(TASK STATEMENT) Exactly as written, write out the lines below from the first to the one containing "bpy.data.objects.remove(cutter, do_unlink=True)", inclusive. Pictures do not belong in the copy.

PROVIDED RECORDS: Begin

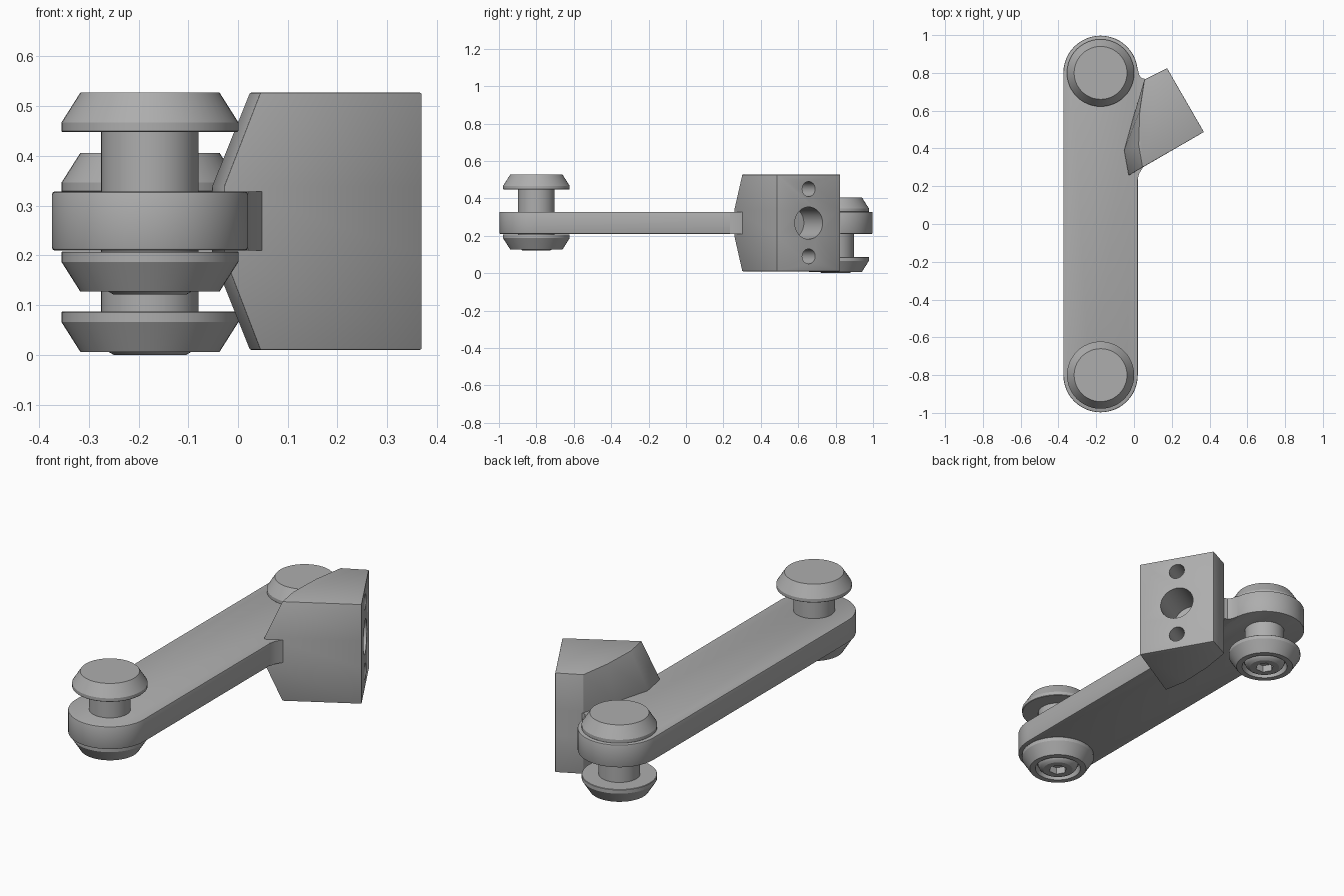
import bpy, bmesh, math
from mathutils import Vector, Matrix

cube = bpy.data.objects.get("Cube")
if cube:
    bpy.data.objects.remove(cube, do_unlink=True)

# One plain grey metal
grey = bpy.data.materials.new("metal_grey")
grey.use_nodes = True
colour = (0.42, 0.42, 0.42, 1)
grey.diffuse_color = colour
grey.node_tree.nodes["Principled BSDF"].inputs["Base Color"].default_value = colour

AXIS_X, END_Y = -0.177, 0.8
ARM_R, ARM_LOW, ARM_TOP = 0.197, 0.21, 0.328
SEGMENTS = 48


def add_object(name, bm):
    bmesh.ops.recalc_face_normals(bm, faces=bm.faces)
    mesh = bpy.data.meshes.new(name)
    bm.to_mesh(mesh)
    bm.free()
    mesh.materials.append(grey)
    obj = bpy.data.objects.new(name, mesh)
    bpy.context.collection.objects.link(obj)
    return obj


def loft(name, rings):
    """Skin a stack of equal-length rings and cap both ends."""
    bm = bmesh.new()
    loops = [[bm.verts.new(p) for p in ring] for ring in rings]
    n = len(loops[0])
    for low, high in zip(loops, loops[1:]):
        for i in range(n):
            j = (i + 1) % n
            bm.faces.new((low[i], low[j], high[j], high[i]))
    bm.faces.new(loops[0][::-1])
    bm.faces.new(loops[-1])
    return add_object(name, bm)


def prism(name, outline, low, high):
    return loft(name, [[(x, y, z) for x, y in outline] for z in (low, high)])


def lathe(name, profile, x, y, sides=SEGMENTS):
    """Turn a (radius, height) profile about a vertical axis."""
    turns = [2 * math.pi * i / sides for i in range(sides)]
    return loft(name, [[(x + r * math.cos(a), y + r * math.sin(a), z) for a in turns]
                       for r, z in profile])


def bake(obj):
    graph = bpy.context.evaluated_depsgraph_get()
    mesh = bpy.data.meshes.new_from_object(obj.evaluated_get(graph))
    obj.modifiers.clear()
    obj.data = mesh


def bevel(obj, width):
    mod = obj.modifiers.new("edge_round", "BEVEL")
    mod.width, mod.segments, mod.limit_method = width, 2, "ANGLE"
    mod.angle_limit = math.radians(35)
    bake(obj)


def cut(obj, cutter):
    mod = obj.modifiers.new("cut", "BOOLEAN")
    mod.operation, mod.solver, mod.object = "DIFFERENCE", "EXACT", cutter
    bake(obj)
    bpy.data.objects.remove(cutter, do_unlink=True)


# Round-ended arm
outline = []
for side, start in ((1, 0), (-1, math.pi)):
    for i in range(25):
        a = start + math.pi * i / 24
        outline.append((AXIS_X + ARM_R * math.cos(a), side * END_Y + ARM_R * math.sin(a)))
arm = prism("arm", outline, ARM_LOW, ARM_TOP)
bevel(arm, 0.005)

# Angled mounting block, tapering onto the arm above and below
face_a, face_b, back = (0.175, 0.825), (0.37, 0.487), (0.055, 0.765)
crest = [face_a, face_b, (0.045, 0.3), (0.024, 0.42), (0.03, 0.6), back]
foot = [face_a, face_b, (-0.028, 0.257), (-0.052, 0.39), (0.002, 0.585), back]
levels = ((crest, 0.01), (foot, ARM_LOW - 0.01), (foot, ARM_TOP + 0.01), (crest, 0.527))
block = loft("mounting_block", [[(x, y, z) for x, y in ring] for ring, z in levels])
bevel(block, 0.003)

# Bolt holes in the angled face
normal = Vector((math.cos(math.pi / 6), math.sin(math.pi / 6), 0))
centre = (Vector((*face_a, 0)) + Vector((*face_b, 0))) / 2
for height, radius in ((0.09, 0.04), (0.268, 0.086), (0.45, 0.04)):
    drill = lathe("drill", [(radius, -0.2), (radius, 0.05)], 0, 0, 32)
    turn = normal.to_track_quat("Z", "Y").to_matrix().to_4x4()
    drill.data.transform(Matrix.Translation(centre + Vector((0, 0, height))) @ turn)
    cut(block, drill)

# Blends where the block meets the sides of the arm
prism("front_blend", [(0.0, 0.23), (0.02, 0.235), (0.026, 0.265), (0.05, 0.304), (0.0, 0.32)],
      ARM_LOW, ARM_TOP)
prism("back_blend", [(0.06, 0.768), (0.04, 0.773), (0.027, 0.79), (0.019, 0.825),
                     (-0.03, 0.8), (0.0, 0.58), (0.055, 0.755)], ARM_LOW, ARM_TOP)

# Pins: each has a shaft, two coned heads and a socket screw underneath
for place, y, shift in (("front", -END_Y, 0), ("back", END_Y, -0.121)):
    top, low = 0.527 + shift, 0.127 + shift
    lathe(place + "_pin_shaft", [(0.098, low + 0.05), (0.098, top - 0.05)], AXIS_X, y)
    lathe(place + "_upper_head", [(0.105, top - 0.079), (0.176, top - 0.079), (0.178, top - 0.077),
                                  (0.178, top - 0.06), (0.14, top)], AXIS_X, y)
    lathe(place + "_lower_head", [(0.105, low + 0.033), (0.112, low), (0.14, low),
                                  (0.178, low + 0.06), (0.178, low + 0.079),
                                  (0.176, low + 0.081), (0.09, low + 0.081)], AXIS_X, y)
    screw = lathe(place + "_socket_screw", [(0.1, low + 0.05), (0.1, low + 0.024),
                                            (0.094, low + 0.01), (0.085, low + 0.001),
                                            (0.073, low - 0.006)], AXIS_X, y)
    cut(screw, lathe("hex_key", [(0.045, low - 0.03), (0.045, low + 0.03)], AXIS_X, y, 6))

# Smooth the round surfaces, keep edges crisp
bpy.ops.object.select_all(action="DESELECT")
for obj in bpy.context.scene.objects:
    if obj.type == "MESH":
        obj.select_set(True)
        bpy.context.view_layer.objects.active = obj
bpy.ops.object.shade_smooth_by_angle(angle=math.radians(25))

PROVIDED RECORDS: End

(EXERCISE RESPONSE)
import bpy, bmesh, math
from mathutils import Vector, Matrix

cube = bpy.data.objects.get("Cube")
if cube:
    bpy.data.objects.remove(cube, do_unlink=True)

# One plain grey metal
grey = bpy.data.materials.new("metal_grey")
grey.use_nodes = True
colour = (0.42, 0.42, 0.42, 1)
grey.diffuse_color = colour
grey.node_tree.nodes["Principled BSDF"].inputs["Base Color"].default_value = colour

AXIS_X, END_Y = -0.177, 0.8
ARM_R, ARM_LOW, ARM_TOP = 0.197, 0.21, 0.328
SEGMENTS = 48


def add_object(name, bm):
    bmesh.ops.recalc_face_normals(bm, faces=bm.faces)
    mesh = bpy.data.meshes.new(name)
    bm.to_mesh(mesh)
    bm.free()
    mesh.materials.append(grey)
    obj = bpy.data.objects.new(name, mesh)
    bpy.context.collection.objects.link(obj)
    return obj


def loft(name, rings):
    """Skin a stack of equal-length rings and cap both ends."""
    bm = bmesh.new()
    loops = [[bm.verts.new(p) for p in ring] for ring in rings]
    n = len(loops[0])
    for low, high in zip(loops, loops[1:]):
        for i in range(n):
            j = (i + 1) % n
            bm.faces.new((low[i], low[j], high[j], high[i]))
    bm.faces.new(loops[0][::-1])
    bm.faces.new(loops[-1])
    return add_object(name, bm)


def prism(name, outline, low, high):
    return loft(name, [[(x, y, z) for x, y in outline] for z in (low, high)])


def lathe(name, profile, x, y, sides=SEGMENTS):
    """Turn a (radius, height) profile about a vertical axis."""
    turns = [2 * math.pi * i / sides for i in range(sides)]
    return loft(name, [[(x + r * math.cos(a), y + r * math.sin(a), z) for a in turns]
                       for r, z in profile])


def bake(obj):
    graph = bpy.context.evaluated_depsgraph_get()
    mesh = bpy.data.meshes.new_from_object(obj.evaluated_get(graph))
    obj.modifiers.clear()
    obj.data = mesh


def bevel(obj, width):
    mod = obj.modifiers.new("edge_round", "BEVEL")
    mod.width, mod.segments, mod.limit_method = width, 2, "ANGLE"
    mod.angle_limit = math.radians(35)
    bake(obj)


def cut(obj, cutter):
    mod = obj.modifiers.new("cut", "BOOLEAN")
    mod.operation, mod.solver, mod.object = "DIFFERENCE", "EXACT", cutter
    bake(obj)
    bpy.data.objects.remove(cutter, do_unlink=True)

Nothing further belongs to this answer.